The clinic reeked of animal urine, courtesy of the cats that were allowed to roam (and defecate) freely. Furniture and blankets were stained with blood. Instruments were not properly sterilized. Disposable medical supplies were not disposed of; they were reused, over and over again. Medical equipment – such as the defibrillator, the EKG, the pulse oximeter, the blood pressure cuff – was generally broken; even when it worked, it wasn't used. The emergency exit was padlocked shut. And scattered throughout, in cabinets, in the basement, in a freezer, in jars and bags and plastic jugs, were fetal remains. It was a baby charnel house.

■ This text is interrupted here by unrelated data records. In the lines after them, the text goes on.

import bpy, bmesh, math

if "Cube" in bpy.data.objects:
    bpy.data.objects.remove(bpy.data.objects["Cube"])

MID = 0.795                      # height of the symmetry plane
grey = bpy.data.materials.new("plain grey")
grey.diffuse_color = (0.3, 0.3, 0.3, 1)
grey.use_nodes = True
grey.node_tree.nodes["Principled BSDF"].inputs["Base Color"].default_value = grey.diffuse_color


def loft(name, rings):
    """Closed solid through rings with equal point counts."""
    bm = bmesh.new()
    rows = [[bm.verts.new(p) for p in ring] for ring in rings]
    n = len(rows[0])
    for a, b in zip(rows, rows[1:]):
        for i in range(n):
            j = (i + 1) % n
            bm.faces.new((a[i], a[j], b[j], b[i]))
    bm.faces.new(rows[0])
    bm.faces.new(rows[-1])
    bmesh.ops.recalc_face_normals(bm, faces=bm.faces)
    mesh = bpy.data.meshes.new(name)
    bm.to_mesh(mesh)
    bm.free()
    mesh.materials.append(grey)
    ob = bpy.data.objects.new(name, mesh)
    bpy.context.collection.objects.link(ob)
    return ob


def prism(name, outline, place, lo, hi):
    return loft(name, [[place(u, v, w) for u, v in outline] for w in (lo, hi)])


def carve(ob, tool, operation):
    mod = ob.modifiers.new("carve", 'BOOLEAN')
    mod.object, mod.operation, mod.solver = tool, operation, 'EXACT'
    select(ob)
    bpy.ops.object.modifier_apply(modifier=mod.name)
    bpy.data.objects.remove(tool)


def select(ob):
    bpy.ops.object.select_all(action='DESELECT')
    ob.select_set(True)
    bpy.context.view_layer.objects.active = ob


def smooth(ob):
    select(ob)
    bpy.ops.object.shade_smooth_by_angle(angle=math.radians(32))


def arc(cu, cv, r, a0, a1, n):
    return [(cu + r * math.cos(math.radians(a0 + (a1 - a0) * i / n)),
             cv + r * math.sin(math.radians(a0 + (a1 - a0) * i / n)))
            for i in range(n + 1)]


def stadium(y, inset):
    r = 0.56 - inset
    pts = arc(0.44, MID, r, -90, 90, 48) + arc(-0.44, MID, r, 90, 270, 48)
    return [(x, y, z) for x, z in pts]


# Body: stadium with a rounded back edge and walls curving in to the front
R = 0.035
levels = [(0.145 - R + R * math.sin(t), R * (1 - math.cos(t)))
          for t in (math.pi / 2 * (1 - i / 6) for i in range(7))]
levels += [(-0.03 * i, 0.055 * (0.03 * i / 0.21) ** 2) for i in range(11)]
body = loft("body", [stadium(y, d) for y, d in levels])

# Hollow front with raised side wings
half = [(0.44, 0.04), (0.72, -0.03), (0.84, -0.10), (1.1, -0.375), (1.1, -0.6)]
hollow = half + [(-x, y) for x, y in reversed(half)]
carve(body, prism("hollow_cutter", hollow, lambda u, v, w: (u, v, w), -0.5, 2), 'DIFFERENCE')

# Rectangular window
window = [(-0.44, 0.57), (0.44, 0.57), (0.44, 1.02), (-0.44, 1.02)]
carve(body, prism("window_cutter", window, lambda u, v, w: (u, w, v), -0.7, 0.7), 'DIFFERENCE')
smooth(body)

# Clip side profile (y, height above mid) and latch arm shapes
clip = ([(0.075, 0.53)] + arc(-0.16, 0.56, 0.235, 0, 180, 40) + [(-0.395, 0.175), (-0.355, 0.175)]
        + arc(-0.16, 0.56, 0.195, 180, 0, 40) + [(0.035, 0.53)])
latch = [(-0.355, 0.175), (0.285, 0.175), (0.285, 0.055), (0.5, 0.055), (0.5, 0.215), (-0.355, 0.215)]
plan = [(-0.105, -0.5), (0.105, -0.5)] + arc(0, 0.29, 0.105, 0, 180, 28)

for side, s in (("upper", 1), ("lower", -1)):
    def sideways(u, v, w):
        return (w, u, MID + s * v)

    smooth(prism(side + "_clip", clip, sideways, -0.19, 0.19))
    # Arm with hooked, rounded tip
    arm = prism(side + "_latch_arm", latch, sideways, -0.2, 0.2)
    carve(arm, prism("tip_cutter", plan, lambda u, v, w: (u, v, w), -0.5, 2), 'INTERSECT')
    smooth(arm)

Perhaps the most damning testimony so far came on April 4 from Stephen Massof, an unlicensed doctor who worked five years at Gosnell's clinic. Massof testified that because of the high volume of patients at the clinic, "I felt like a firemen in hell. I couldn't put out all the fires." Massof said that he was paid $200-$300 a week and that Gosnell - busted with $250,000 in cash under a mattress – "always led me to believe he was a poor, struggling urban physician and surgeon."
Massof, who pleaded guilty to two counts of third-degree murder, said he witnessed about 100 babies born alive before having their spinal cord "snipped" to ensure death, the AP reported at the time.
White House spokesman Jay Carney commented on the case Monday.
"The president does not and cannot take a position on an ongoing trial, so I won't as well," said Carney, USA Today reported. Carney said Obama was "aware" of the trial and added, "certainly, the things that you hear and read about this case are unsettling."
Gosnell faces the death penalty if convicted. Several former employees, including his wife, have pleaded guilty to various charges.